Lockyer, who aggressively pursued the HP spying case while serving as Calfornia's top prosecutor, moved to the office of state Treasurer early this year. Serving in the attorney general's office now is Jerry Brown.
In late December, all five defendants in the case were offered a plea deal reducing their state felony charges to a misdemeanor, in exchange for their guilty pleas, according to Stephen Naritil, who represents private investigator Bryan Wagner.
All five defendants - Wagner, Dunn, former HP Ethics Officer and Senior Counsel Kevin Hunsaker, and two other men, Ronald DeLia and Matthew DePante, hired by the company to investigate the leaks to the media from within HP's board of directors - were charged with multiple felonies, including conspiracy.
Hunsaker's attorney, Michael Pancer, said his client is not "involved in any plea negotiations with the state because Kevin hasn't broken any laws and we see no need for a plea bargain."
A spokesman for the attorney general's office refused comment on the plea negotiations.
Under the plea agreement, the judge would decide the defendants' sentence, Naritil said. A misdemeanor in California is punishable by up to two years in jail.
In November 2005, Dunn, Hunsaker, Wagner, DeLia and DePante all pleaded not guilty to the state charges in a Santa Clara courtroom.

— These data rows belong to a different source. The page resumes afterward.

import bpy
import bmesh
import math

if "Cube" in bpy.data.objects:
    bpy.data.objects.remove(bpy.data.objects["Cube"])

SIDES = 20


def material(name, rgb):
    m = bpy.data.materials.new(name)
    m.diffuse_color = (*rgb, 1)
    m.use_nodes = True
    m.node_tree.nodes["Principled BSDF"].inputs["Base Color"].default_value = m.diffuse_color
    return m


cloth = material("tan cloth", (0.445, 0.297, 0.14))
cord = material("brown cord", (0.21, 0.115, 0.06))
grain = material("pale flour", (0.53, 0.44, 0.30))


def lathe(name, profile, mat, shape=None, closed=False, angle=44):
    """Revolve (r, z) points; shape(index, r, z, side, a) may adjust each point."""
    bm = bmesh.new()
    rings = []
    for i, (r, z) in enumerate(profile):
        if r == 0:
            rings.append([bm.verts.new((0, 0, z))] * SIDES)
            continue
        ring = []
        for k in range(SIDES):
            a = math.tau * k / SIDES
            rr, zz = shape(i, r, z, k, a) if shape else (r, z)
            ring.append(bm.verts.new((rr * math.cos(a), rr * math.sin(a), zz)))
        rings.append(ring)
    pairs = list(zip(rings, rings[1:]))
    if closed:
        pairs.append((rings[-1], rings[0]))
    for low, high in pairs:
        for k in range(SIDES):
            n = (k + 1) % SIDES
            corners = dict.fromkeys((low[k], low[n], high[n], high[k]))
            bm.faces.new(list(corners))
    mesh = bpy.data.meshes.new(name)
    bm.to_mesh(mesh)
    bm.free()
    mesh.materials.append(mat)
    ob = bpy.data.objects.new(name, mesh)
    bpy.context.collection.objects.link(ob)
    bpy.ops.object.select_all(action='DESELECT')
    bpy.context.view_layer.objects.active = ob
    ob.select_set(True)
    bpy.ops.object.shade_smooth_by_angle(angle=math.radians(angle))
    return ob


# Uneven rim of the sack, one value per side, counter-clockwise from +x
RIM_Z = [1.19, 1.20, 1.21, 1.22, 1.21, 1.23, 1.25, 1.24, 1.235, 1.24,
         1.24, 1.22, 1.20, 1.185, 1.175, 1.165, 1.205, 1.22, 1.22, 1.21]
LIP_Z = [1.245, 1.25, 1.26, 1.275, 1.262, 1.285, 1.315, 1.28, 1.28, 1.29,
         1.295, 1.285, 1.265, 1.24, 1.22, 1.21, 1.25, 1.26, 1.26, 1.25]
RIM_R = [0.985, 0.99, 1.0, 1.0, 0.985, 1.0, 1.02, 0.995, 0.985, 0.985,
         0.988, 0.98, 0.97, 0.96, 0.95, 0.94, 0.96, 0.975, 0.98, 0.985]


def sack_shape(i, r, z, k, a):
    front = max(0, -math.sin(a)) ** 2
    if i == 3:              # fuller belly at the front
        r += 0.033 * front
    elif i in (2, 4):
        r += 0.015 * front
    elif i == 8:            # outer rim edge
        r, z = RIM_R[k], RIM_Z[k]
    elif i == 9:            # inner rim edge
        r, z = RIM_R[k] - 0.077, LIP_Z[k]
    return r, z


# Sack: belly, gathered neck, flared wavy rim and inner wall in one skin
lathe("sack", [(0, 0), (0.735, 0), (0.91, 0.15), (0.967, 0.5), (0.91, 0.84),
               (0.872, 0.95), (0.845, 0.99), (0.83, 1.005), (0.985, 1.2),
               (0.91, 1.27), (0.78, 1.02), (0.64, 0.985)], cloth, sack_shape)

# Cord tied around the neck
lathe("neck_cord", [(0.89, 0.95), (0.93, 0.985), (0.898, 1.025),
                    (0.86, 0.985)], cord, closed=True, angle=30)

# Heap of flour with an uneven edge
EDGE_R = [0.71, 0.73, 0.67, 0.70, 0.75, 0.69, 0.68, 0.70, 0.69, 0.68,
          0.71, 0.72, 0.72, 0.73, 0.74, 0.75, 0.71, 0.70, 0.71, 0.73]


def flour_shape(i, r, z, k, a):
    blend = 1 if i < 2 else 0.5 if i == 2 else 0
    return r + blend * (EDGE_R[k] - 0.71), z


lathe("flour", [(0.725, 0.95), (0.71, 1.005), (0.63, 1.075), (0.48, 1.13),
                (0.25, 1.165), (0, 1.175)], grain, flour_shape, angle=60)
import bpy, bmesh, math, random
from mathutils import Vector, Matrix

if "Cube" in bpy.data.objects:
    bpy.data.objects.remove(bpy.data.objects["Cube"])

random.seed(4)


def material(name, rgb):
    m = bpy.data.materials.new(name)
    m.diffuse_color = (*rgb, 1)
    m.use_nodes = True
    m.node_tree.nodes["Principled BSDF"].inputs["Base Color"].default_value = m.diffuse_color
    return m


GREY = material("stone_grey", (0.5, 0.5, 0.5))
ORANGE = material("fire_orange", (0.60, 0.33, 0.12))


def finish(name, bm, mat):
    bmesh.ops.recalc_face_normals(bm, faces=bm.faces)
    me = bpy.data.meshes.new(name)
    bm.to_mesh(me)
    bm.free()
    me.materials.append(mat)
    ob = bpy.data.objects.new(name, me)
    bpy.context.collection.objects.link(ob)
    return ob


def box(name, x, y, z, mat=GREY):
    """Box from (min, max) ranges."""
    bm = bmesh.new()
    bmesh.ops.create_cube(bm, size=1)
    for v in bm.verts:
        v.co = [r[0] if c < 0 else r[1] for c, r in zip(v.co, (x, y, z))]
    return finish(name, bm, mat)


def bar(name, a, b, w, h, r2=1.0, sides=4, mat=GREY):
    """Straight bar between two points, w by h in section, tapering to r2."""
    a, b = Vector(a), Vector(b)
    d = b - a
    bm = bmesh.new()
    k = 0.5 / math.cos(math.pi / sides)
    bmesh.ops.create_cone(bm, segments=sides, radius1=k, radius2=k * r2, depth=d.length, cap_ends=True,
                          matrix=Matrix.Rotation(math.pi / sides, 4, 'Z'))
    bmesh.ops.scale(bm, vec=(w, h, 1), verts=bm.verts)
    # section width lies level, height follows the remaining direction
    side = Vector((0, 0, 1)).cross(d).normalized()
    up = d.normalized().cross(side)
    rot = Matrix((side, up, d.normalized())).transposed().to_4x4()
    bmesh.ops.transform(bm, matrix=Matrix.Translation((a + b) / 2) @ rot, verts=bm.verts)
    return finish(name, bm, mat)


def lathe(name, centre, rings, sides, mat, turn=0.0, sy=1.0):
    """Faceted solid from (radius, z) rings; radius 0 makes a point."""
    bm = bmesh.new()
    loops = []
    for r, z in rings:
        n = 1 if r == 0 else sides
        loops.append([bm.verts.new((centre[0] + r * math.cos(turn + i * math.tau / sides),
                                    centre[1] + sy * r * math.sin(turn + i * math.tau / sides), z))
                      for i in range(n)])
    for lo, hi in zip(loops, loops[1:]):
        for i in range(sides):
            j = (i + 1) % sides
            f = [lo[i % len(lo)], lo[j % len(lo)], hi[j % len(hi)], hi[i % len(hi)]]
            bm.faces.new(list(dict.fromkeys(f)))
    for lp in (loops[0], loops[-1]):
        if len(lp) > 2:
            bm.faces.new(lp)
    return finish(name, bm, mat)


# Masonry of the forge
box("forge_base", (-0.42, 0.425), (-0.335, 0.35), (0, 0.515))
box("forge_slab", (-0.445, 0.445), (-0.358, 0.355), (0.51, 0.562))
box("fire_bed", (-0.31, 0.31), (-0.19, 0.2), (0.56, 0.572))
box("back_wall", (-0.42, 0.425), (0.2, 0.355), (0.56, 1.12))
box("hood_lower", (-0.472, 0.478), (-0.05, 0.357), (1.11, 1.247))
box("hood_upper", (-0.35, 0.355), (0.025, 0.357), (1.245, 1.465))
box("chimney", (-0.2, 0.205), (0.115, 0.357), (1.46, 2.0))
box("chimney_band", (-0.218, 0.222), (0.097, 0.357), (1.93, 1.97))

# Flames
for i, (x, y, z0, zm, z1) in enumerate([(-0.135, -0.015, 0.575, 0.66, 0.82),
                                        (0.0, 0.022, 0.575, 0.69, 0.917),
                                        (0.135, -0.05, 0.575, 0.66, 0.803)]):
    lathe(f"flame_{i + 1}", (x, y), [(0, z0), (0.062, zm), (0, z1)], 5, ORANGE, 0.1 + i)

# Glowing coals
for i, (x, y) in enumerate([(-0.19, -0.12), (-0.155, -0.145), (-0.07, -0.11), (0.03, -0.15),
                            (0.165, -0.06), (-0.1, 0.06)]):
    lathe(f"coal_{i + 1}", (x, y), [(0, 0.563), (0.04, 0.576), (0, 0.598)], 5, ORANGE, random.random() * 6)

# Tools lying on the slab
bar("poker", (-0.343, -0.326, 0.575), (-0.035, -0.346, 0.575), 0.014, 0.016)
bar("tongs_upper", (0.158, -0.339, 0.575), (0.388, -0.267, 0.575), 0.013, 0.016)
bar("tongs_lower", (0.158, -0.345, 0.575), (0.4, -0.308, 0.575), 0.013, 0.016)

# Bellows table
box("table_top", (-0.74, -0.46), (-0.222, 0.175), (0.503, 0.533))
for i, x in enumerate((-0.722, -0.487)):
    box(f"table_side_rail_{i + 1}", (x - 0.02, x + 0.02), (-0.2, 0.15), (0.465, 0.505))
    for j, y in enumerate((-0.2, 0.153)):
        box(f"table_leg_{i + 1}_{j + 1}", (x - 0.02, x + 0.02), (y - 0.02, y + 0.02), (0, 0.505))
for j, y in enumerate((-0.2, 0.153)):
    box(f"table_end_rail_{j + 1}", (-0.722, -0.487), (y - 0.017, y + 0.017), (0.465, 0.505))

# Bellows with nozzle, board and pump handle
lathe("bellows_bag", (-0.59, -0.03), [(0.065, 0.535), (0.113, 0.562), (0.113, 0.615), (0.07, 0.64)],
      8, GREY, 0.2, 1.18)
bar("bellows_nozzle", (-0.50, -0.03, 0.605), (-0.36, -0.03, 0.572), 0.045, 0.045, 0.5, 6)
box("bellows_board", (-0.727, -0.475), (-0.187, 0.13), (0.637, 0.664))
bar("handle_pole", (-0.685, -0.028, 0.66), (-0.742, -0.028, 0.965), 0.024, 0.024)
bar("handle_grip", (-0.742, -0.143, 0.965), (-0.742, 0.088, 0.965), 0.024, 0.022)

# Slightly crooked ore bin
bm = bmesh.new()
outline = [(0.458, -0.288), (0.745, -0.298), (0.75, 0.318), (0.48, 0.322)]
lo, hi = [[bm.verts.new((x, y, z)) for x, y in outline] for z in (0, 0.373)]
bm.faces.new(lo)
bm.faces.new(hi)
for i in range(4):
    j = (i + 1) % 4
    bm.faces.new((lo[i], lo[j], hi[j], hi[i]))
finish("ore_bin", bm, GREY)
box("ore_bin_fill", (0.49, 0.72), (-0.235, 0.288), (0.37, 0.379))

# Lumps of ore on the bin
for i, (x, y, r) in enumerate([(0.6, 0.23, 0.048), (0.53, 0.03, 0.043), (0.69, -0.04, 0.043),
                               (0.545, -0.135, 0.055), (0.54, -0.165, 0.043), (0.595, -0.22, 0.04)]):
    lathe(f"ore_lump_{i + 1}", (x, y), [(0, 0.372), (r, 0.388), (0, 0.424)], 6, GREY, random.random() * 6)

Dunn was charged with four felony counts: Conspiracy; fraudulent use of wire, radio or television transmissions; taking, copying and using computer data; and using personal identifying information without authorization.
In the wake of the scandal, Dunn stepped down from her post. She has denied knowing that illegal tactics would be used in the investigation.
As HP chairman, Dunn initiated two separate investigations - one in 2005 and one in 2006 - into the source of a board of trustees leak to the media.
It was later alleged that the probe involved questionable practices, including pretexting - obtaining personal confidential information through false pretenses - to spy on HP directors, journalists and employees. Those allegations sparked the state and federal investigations.
Wagner pleaded guilty last week to federal charges. Naritil said he plans to file a motion on Wagner's behalf asking for the state charges against him to be dismissed, so Wagner is not accepting the deal.
Wagner was the only defendant charged by the federal government. But Kevin Ryan, U.S. attorney for the Northern District of California, said late last year his office was considering federal charges against the other four. Ryan stepped down earlier this week.
A representative from the Northern District would not comment on the federal case or any possible future charges because the investigation is ongoing.
Dunn, Hunsaker, DeLia and DePante are next expected in court on Feb. 28.
Calls to DeLia and DePante's attorneys were not returned Friday.